Jean-Jacques Muyembe, newly appointed by President Felix Tshisekedi to co-ordinate the year-long campaign against Ebola, said that out of four confirmed cases in the eastern city of Goma, “two have been cured” after 11 days of treatment.
Expressing his “great joy,” Professor Muyembe said;
“This is a strong message for us that Ebola is curable. Today, the drugs are there.”
On Monday, the US National Institutes of Health (NIH) said two drugs, out of four being tested among Ebola patients in eastern Democratic Republic of Congo, had significantly boosted survival rates.
The two drugs, known by their lab names as REGN-EB3 and mAb114, belong to a class of treatments called monoclonal antibodies, which are designed to bind to the virus and neutralise it.
A total of 681 people had been recruited for the trial, which began in November.

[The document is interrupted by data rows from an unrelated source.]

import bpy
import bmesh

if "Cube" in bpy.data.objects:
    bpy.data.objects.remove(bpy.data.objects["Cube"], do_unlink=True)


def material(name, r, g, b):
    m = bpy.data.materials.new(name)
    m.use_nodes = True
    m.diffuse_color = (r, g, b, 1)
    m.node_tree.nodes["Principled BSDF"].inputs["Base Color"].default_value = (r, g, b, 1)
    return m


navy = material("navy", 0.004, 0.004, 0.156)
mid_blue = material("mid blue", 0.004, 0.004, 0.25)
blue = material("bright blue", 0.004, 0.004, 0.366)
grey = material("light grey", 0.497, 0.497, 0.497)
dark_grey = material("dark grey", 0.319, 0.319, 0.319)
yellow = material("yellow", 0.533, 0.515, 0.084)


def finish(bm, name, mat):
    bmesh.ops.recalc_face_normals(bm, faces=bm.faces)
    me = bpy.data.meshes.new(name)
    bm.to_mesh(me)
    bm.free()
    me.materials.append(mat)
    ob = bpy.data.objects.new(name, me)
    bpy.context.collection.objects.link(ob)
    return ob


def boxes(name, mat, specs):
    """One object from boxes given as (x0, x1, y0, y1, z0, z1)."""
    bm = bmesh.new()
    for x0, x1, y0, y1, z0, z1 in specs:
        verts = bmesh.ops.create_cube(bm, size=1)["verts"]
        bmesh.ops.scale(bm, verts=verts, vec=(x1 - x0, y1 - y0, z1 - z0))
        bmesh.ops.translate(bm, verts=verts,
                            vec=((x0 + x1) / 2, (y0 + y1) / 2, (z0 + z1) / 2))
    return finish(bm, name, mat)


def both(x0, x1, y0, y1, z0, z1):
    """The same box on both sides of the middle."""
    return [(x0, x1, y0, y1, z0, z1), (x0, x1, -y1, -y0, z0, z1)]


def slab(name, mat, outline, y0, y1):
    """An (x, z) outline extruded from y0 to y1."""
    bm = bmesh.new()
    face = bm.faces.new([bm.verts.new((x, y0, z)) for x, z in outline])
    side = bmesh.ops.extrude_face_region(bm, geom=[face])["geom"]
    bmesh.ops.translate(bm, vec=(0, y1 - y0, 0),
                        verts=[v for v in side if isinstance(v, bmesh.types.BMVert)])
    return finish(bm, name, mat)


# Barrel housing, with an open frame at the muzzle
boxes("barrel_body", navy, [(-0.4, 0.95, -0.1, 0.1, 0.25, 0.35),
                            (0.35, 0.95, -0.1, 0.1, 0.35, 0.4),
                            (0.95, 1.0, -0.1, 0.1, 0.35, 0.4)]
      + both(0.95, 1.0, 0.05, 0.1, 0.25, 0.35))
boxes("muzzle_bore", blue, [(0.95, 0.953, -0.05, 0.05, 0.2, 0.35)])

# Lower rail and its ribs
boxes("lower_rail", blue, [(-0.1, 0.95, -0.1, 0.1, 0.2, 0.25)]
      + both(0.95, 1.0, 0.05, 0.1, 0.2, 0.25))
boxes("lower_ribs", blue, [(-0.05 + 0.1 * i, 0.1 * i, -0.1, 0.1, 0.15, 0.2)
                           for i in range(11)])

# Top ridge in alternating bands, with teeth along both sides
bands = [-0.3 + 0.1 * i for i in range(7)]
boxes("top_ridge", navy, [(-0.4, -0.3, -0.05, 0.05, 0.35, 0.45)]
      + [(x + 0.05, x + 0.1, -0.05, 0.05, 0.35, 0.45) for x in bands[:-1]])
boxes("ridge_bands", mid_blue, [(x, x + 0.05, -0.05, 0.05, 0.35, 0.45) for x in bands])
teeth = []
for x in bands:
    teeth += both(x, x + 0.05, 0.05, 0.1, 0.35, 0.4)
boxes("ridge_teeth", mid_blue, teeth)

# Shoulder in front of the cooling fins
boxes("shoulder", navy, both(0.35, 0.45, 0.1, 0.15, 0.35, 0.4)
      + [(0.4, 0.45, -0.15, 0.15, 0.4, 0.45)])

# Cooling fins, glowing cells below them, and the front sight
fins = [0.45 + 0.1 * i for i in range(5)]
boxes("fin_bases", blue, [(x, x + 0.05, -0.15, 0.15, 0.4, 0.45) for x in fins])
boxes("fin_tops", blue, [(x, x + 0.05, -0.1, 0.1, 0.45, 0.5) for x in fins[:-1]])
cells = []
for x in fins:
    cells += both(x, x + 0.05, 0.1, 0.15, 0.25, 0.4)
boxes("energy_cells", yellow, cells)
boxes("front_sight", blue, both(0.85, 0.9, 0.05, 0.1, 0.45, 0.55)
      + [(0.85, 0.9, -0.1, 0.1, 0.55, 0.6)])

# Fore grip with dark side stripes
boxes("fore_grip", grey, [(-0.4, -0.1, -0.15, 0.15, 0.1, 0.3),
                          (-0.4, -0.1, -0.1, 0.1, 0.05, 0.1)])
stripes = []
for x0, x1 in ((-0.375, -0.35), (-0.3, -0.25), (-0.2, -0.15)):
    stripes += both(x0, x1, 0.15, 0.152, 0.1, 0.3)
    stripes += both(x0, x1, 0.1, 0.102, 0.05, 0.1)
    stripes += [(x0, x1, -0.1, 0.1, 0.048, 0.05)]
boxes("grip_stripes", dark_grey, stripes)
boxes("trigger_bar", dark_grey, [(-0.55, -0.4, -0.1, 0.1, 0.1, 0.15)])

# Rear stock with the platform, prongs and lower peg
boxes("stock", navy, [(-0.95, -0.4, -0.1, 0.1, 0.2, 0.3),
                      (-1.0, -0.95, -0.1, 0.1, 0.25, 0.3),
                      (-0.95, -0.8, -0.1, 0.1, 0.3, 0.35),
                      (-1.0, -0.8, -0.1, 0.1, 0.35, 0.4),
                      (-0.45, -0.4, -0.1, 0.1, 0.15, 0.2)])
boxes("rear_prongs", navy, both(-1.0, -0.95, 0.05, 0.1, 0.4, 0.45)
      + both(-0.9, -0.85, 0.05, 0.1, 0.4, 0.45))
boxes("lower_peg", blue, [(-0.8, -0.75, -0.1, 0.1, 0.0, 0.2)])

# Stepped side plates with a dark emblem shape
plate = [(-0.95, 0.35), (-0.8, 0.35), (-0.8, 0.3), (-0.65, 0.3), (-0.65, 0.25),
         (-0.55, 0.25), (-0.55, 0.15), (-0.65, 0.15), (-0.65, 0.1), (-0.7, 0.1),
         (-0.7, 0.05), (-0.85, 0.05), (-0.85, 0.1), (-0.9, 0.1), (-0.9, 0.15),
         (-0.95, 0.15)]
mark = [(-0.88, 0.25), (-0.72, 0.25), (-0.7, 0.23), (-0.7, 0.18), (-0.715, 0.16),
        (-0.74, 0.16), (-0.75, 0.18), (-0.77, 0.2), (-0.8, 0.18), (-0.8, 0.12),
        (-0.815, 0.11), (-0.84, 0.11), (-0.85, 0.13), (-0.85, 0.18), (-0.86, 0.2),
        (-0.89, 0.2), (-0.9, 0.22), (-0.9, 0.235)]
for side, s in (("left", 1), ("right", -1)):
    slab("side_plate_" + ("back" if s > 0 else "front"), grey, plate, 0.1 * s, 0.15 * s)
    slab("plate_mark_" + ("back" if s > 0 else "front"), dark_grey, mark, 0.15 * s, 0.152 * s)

Data from 499 patients found that mortality among those who had been given REGN-EB3 fell to 29 per cent compared to a typical death rate of 60-67 per cent among those who had not been treated.

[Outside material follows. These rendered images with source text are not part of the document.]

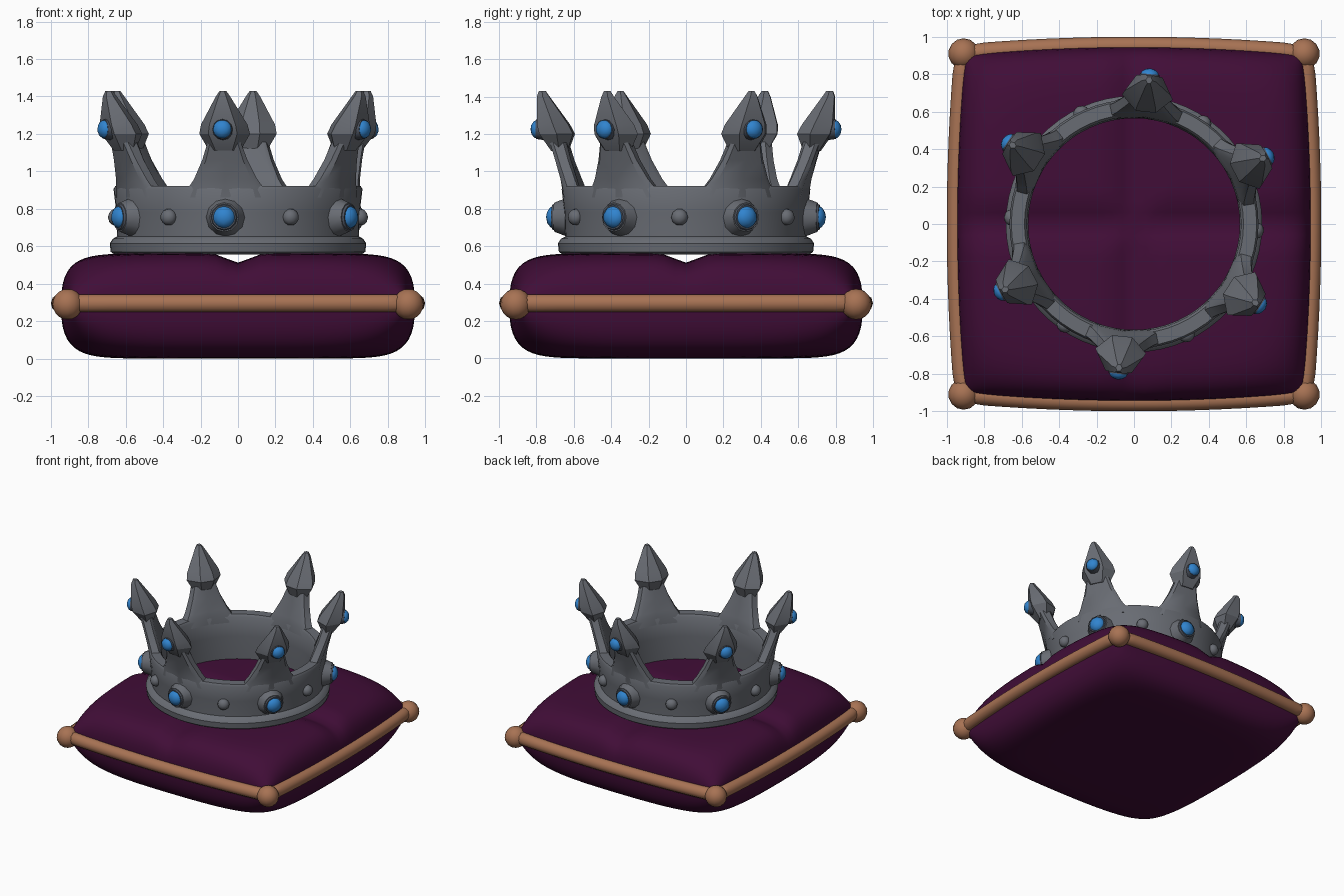
import bpy, bmesh, math
from mathutils import Matrix, Vector

if "Cube" in bpy.data.objects:
    bpy.data.objects.remove(bpy.data.objects["Cube"])

def material(name, rgb):
    m = bpy.data.materials.new(name)
    m.diffuse_color = (*rgb, 1)
    m.use_nodes = True
    m.node_tree.nodes["Principled BSDF"].inputs["Base Color"].default_value = m.diffuse_color
    return m

PURPLE = material("purple_velvet", (0.052, 0.004, 0.038))
TAN = material("tan_cord", (0.39, 0.17, 0.088))
GREY = material("grey_metal", (0.14, 0.15, 0.172))
DARK = material("dark_setting", (0.075, 0.088, 0.115))
BLUE = material("blue_gem", (0.03, 0.23, 0.62))

def finish(bm, name, mat, angle=40):
    bmesh.ops.recalc_face_normals(bm, faces=bm.faces[:])
    me = bpy.data.meshes.new(name)
    bm.to_mesh(me)
    bm.free()
    ob = bpy.data.objects.new(name, me)
    bpy.context.collection.objects.link(ob)
    me.materials.append(mat)
    bpy.ops.object.select_all(action='DESELECT')
    ob.select_set(True)
    bpy.context.view_layer.objects.active = ob
    bpy.ops.object.shade_smooth_by_angle(angle=math.radians(angle))
    return ob

def loft(bm, rings, cap=True, closed=False):
    rows = [[bm.verts.new(p) for p in r] for r in rings]
    n = len(rows[0])
    pairs = list(zip(rows, rows[1:])) + ([(rows[-1], rows[0])] if closed else [])
    for a, b in pairs:
        for i in range(n):
            j = (i + 1) % n
            bm.faces.new((a[i], a[j], b[j], b[i]))
    if cap:
        bm.faces.new(rows[0])
        bm.faces.new(rows[-1])

def polar(r, a, z):
    return (r * math.cos(a), r * math.sin(a), z)

# Cushion: puffed square with pinched corners and crossed creases on top
SEAM = 0.29
def puff(u):
    return max(0, 1 - abs(u) ** 10) ** 0.36

N = 48
bm = bmesh.new()
s = [math.sin(math.pi / 2 * (2 * i / N - 1)) for i in range(N + 1)]
for side in (1, -1):
    grid = []
    for u in s:
        row = []
        for v in s:
            x = 0.945 * u * (1 - 0.045 * v * v)
            y = 0.945 * v * (1 - 0.045 * u * u)
            h = puff(u) * puff(v) * (1 - 0.45 * (u * v) ** 4)
            z = SEAM + side * h * (0.272 if side > 0 else SEAM)
            if side > 0:
                z -= 0.05 * h * max(math.exp(-(x / 0.08) ** 2), math.exp(-(y / 0.08) ** 2))
            row.append(bm.verts.new((x, y, z)))
        grid.append(row)
    for i in range(N):
        for j in range(N):
            bm.faces.new((grid[i][j], grid[i + 1][j], grid[i + 1][j + 1], grid[i][j + 1]))
bmesh.ops.remove_doubles(bm, verts=bm.verts[:], dist=0.0005)
finish(bm, "cushion", PURPLE, 60)

# Cord around the seam, bowed out along each side
path = []
for k in range(4):
    rot = Matrix.Rotation(k * math.pi / 2, 3, 'Z')
    for i in range(16):
        v = -1 + i / 8
        path.append(rot @ Vector((0.95 - 0.04 * v * v, 0.91 * v, SEAM + 0.005)))
bm = bmesh.new()
rings = []
for i, p in enumerate(path):
    t = (path[(i + 1) % len(path)] - path[i - 1]).normalized()
    side = t.cross(Vector((0, 0, 1)))
    rings.append([p + 0.05 * (side * math.cos(a) + Vector((0, 0, math.sin(a))))
                  for a in (math.tau * j / 10 for j in range(10))])
loft(bm, rings, cap=False, closed=True)
finish(bm, "cushion_cord", TAN, 50)

# Corner knobs
bm = bmesh.new()
for x in (-1, 1):
    for y in (-1, 1):
        bmesh.ops.create_uvsphere(bm, u_segments=14, v_segments=10, radius=0.082,
                                  matrix=Matrix.Translation((x * 0.91, y * 0.91, SEAM)))
finish(bm, "corner_knobs", TAN, 50)

# Crown band with a rolled lower rim
profile = [(0.57, 0.555), (0.66, 0.555), (0.68, 0.57), (0.685, 0.615), (0.668, 0.64),
           (0.645, 0.652), (0.65, 0.78), (0.665, 0.905), (0.655, 0.922), (0.585, 0.922),
           (0.572, 0.905), (0.565, 0.75)]
bm = bmesh.new()
loft(bm, [[polar(r, math.tau * i / 60, z) for r, z in profile] for i in range(60)],
     cap=False, closed=True)
finish(bm, "crown_band", GREY, 40)

# Six leaning points with arrow-shaped heads
ANGLES = [math.radians(a) for a in (27, 84, 147, 207, 264, 327)]
STEM = [(0.86, 0.57, 0.662, 0.235), (0.92, 0.575, 0.668, 0.205), (0.96, 0.585, 0.675, 0.175),
        (1.06, 0.615, 0.70, 0.125), (1.16, 0.64, 0.73, 0.09)]
HEAD = [(1.11, 0.635, 0.722, 0.09), (1.20, 0.605, 0.785, 0.155), (1.25, 0.63, 0.797, 0.14),
        (1.40, 0.735, 0.80, 0.04), (1.43, 0.755, 0.79, 0.018)]
STEM_SHAPE = [(-1, 0.8), (-0.8, 1), (0, 1), (0.8, 1), (1, 0.8),
              (1, 0.2), (0.8, 0), (0, 0), (-0.8, 0), (-1, 0.2)]
HEAD_SHAPE = [(-1, 0.5), (-0.5, 1), (0.5, 1), (1, 0.5), (0.45, 0), (-0.45, 0)]

def point_part(bm, a, sections, shape):
    loft(bm, [[polar(ri + (ro - ri) * d, a + t * w / ro, z) for t, d in shape]
              for z, ri, ro, w in sections])

bm = bmesh.new()
for a in ANGLES:
    point_part(bm, a, STEM, STEM_SHAPE)
finish(bm, "crown_point_stems", GREY, 40)
bm = bmesh.new()
for a in ANGLES:
    point_part(bm, a, HEAD, HEAD_SHAPE)
finish(bm, "crown_point_heads", GREY, 25)

# Settings, gems and studs, all facing outwards
def outward(r, a, z):
    return (Matrix.Translation(polar(r, a, z)) @ Matrix.Rotation(a, 4, 'Z')
            @ Matrix.Rotation(math.pi / 2, 4, 'Y'))

def discs(name, mat, angles, r, z, r1, r2, depth):
    bm = bmesh.new()
    for a in angles:
        bmesh.ops.create_cone(bm, cap_ends=True, segments=12, radius1=r1, radius2=r2,
                              depth=depth, matrix=outward(r, a, z))
    finish(bm, name, mat, 30)

def domes(name, mat, angles, r, z, size, flat):
    bm = bmesh.new()
    for a in angles:
        bmesh.ops.create_icosphere(bm, subdivisions=2, radius=size,
                                   matrix=outward(r, a, z) @ Matrix.Diagonal((1, 1, flat, 1)))
    finish(bm, name, mat, 30)

discs("band_settings", GREY, ANGLES, 0.672, 0.755, 0.105, 0.078, 0.07)
discs("band_setting_rims", DARK, ANGLES, 0.706, 0.755, 0.078, 0.066, 0.025)
domes("band_gems", BLUE, ANGLES, 0.706, 0.755, 0.062, 0.75)
discs("point_settings", DARK, ANGLES, 0.785, 1.225, 0.058, 0.052, 0.04)
domes("point_gems", BLUE, ANGLES, 0.797, 1.225, 0.052, 0.75)
mid = [(a + b) / 2 for a, b in zip(ANGLES, ANGLES[1:] + [ANGLES[0] + math.tau])]
domes("band_studs", GREY, mid, 0.655, 0.755, 0.045, 0.9)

The mortality rate for mAb114 was 34 per cent.
A total of 1,892 deaths have been recorded since the outbreak began on August 1 2018.

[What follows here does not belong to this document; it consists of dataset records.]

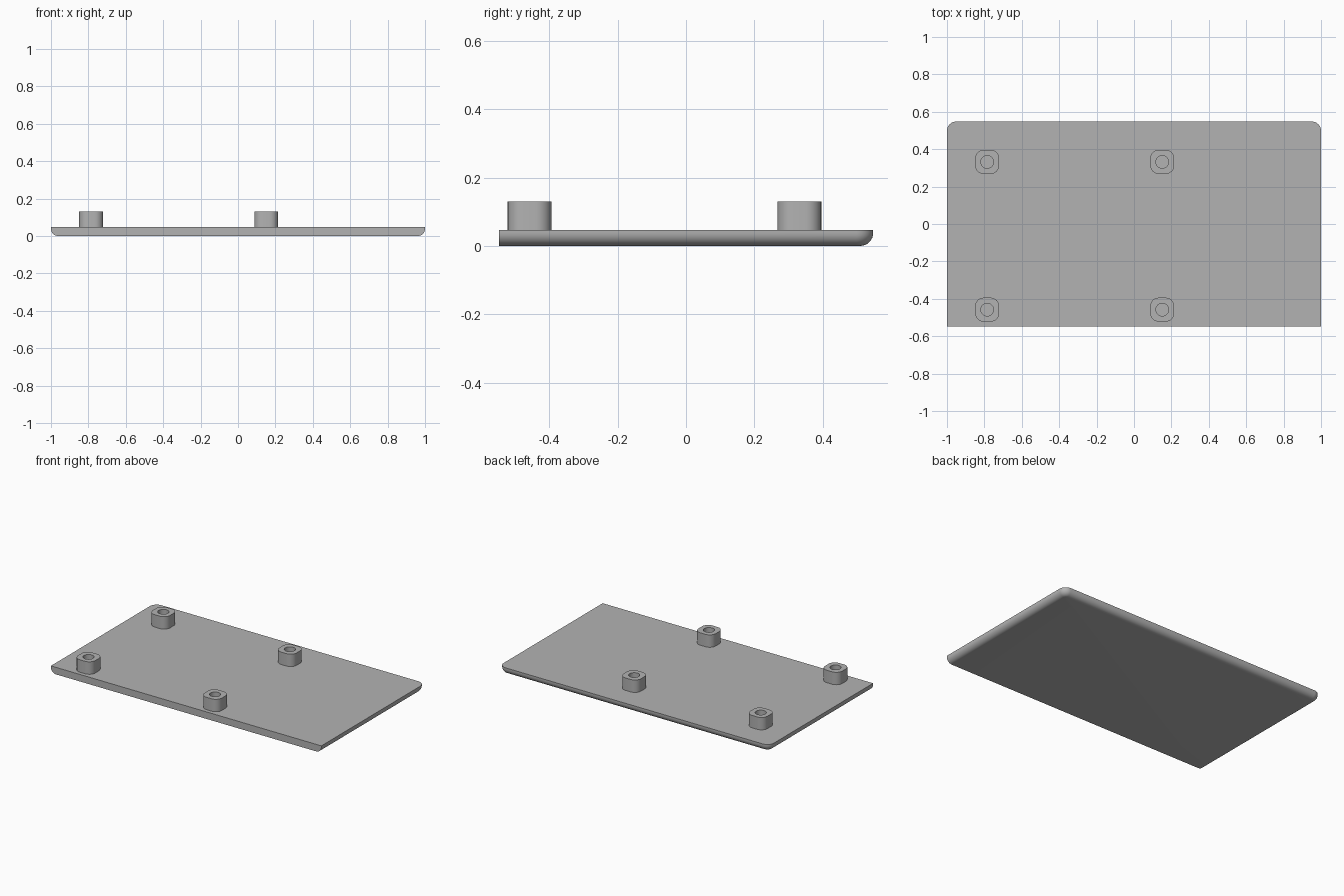
import bpy, bmesh, math

if "Cube" in bpy.data.objects:
    bpy.data.objects.remove(bpy.data.objects["Cube"])

grey = bpy.data.materials.new("light_grey")
grey.diffuse_color = (0.45, 0.45, 0.45, 1)
grey.use_nodes = True
grey.node_tree.nodes["Principled BSDF"].inputs["Base Color"].default_value = grey.diffuse_color

PLATE_TOP, POST_TOP = 0.047, 0.13
HX, HY = 1.0, 0.548


def arc(cx, cy, r, start, steps):
    """Quarter circle, counter-clockwise from the start angle in degrees."""
    return [(cx + r * math.cos(math.radians(start + 90 * i / steps)),
             cy + r * math.sin(math.radians(start + 90 * i / steps)))
            for i in range(steps + 1)]


def loft(name, rings, cap_first=True, cap_last=True):
    """Join rings of (x, y, z) points into one surface."""
    bm = bmesh.new()
    loops = [[bm.verts.new(p) for p in ring] for ring in rings]
    n = len(loops[0])
    for a, b in zip(loops, loops[1:]):
        for i in range(n):
            j = (i + 1) % n
            bm.faces.new((a[i], a[j], b[j], b[i]))
    if cap_first:
        bm.faces.new(loops[0][::-1])
    if cap_last:
        bm.faces.new(loops[-1])
    bmesh.ops.recalc_face_normals(bm, faces=bm.faces)
    mesh = bpy.data.meshes.new(name)
    bm.to_mesh(mesh)
    bm.free()
    mesh.materials.append(grey)
    obj = bpy.data.objects.new(name, mesh)
    bpy.context.collection.objects.link(obj)
    bpy.ops.object.select_all(action='DESELECT')
    obj.select_set(True)
    bpy.context.view_layer.objects.active = obj
    bpy.ops.object.shade_smooth_by_angle(angle=math.radians(30))
    return obj


# Plate: square front, rounded back corners, rounded lower edge on three sides
def plate_outline(inset, z, corner=0.05):
    cx, cy, r = HX - corner, HY - corner, corner - inset
    pts = [(-HX + inset, -HY), (HX - inset, -HY)]
    pts += arc(cx, cy, r, 0, 10) + arc(-cx, cy, r, 90, 10)
    return [(x, y, z) for x, y in pts]


fillet = 0.038
rings = []
for i in range(9):
    a = math.radians(90 * i / 8)
    rings.append(plate_outline(fillet * (1 - math.sin(a)), fillet * (1 - math.cos(a))))
rings.append(plate_outline(0, PLATE_TOP))
loft("base_plate", rings)


# Posts: rounded squares with a round blind hole
def rounded_square(cx, cy, half, r, z, steps=8):
    c = half - r
    pts = []
    for k, (sx, sy) in enumerate([(1, 1), (-1, 1), (-1, -1), (1, -1)]):
        pts += arc(cx + sx * c, cy + sy * c, r, 90 * k, steps)
    return [(x, y, z) for x, y in pts]


def circle(cx, cy, r, z, n=36):
    # point spacing follows the rounded square's corners
    return [(cx + r * math.cos(math.radians(-5 + 360 * (i + 1) / n)),
             cy + r * math.sin(math.radians(-5 + 360 * (i + 1) / n)), z) for i in range(n)]


for side, x in (("left", -0.785), ("right", 0.151)):
    for end, y in (("front", -0.458), ("back", 0.332)):
        loft(f"{side}_{end}_post", [
            rounded_square(x, y, 0.064, 0.045, PLATE_TOP),
            rounded_square(x, y, 0.064, 0.045, POST_TOP),
            circle(x, y, 0.034, POST_TOP),
            circle(x, y, 0.034, PLATE_TOP + 0.001),
        ], cap_first=False)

Goma worries –
The authorities’ handling of the outbreak came under severe scrutiny last month when four cases emerged in Goma, a city of two million and a major transport hub.
The World Health Organization (WHO) declared the epidemic a “public health emergency of international concern” — a move designed to step up the global response.
Tshisekedi also appointed Muyembe, a veteran who was part of the team that investigated the very first known outbreak of Ebola in what was then Zaire, in 1976.
Doctors refused to say which drugs were used to treat the two Goma patients, pointing to the need to respect secrecy in medical trials.
Muyembe simply said, “We now have two drugs, mAb114 and REGN-EB3.
“These are the two drugs which we are going to use, because according to the results which we have obtained so far, these are the two drugs which are effective.”
Two other drugs that were also being tested have been excluded from further use in the ongoing epidemic. They also diminished mortality but did not approach similar thresholds of success.
The epidemic in DR Congo is the deadliest on record after more than 11,000 people were killed in Guinea, Sierra Leone and Liberia between 2014-2016.
Out of the four cases in Goma, two were fatalities.
One was a pastor who had gone to the Ebola-hit town of Butembo to preach and returned home with the disease.
The other was a gold miner, who died on August 2.
His wife, Esperance Nabintu, and their one-year-old son have returned home after being successfully treated.
“I thank God,” Nabintu, who has nine other children, told journalists.
“I was ill with Ebola, but now I’m cured, whereas, my husband died of it…Ebola exists — I have felt it in my flesh. It kills but you can be cured swiftly,” she said.
“My husband died because he was taken to an ETC (Ebola Treatment Centre) too late,” she added.
Goma is capital of North Kivu, a province that has been wracked by militia groups.
The epidemic has been concentrated in the countryside in North Kivu and neighbouring Ituri province.
But the cases in Goma have stirred deep concern, given the greater difficulty of combatting contagious diseases in cities, where population density and mobility make it harder to trace and isolate people who have been in contact with a patient.
The successful testing of REGN-EB3 and mAb114 will add to a small but growing arsenal of drugs against Ebola.
The authorities have widely deployed a vaccine made by the US giant Merck — a formula called rVSV-ZEBOV that is unlicensed but has been widely tested for safety — to protect frontline workers. Nearly 200,000 people have received the jab.
There is also debate as to whether a second prototype vaccine, made by a subsidiary of US company Johnson & Johnson, should be included in this strategy.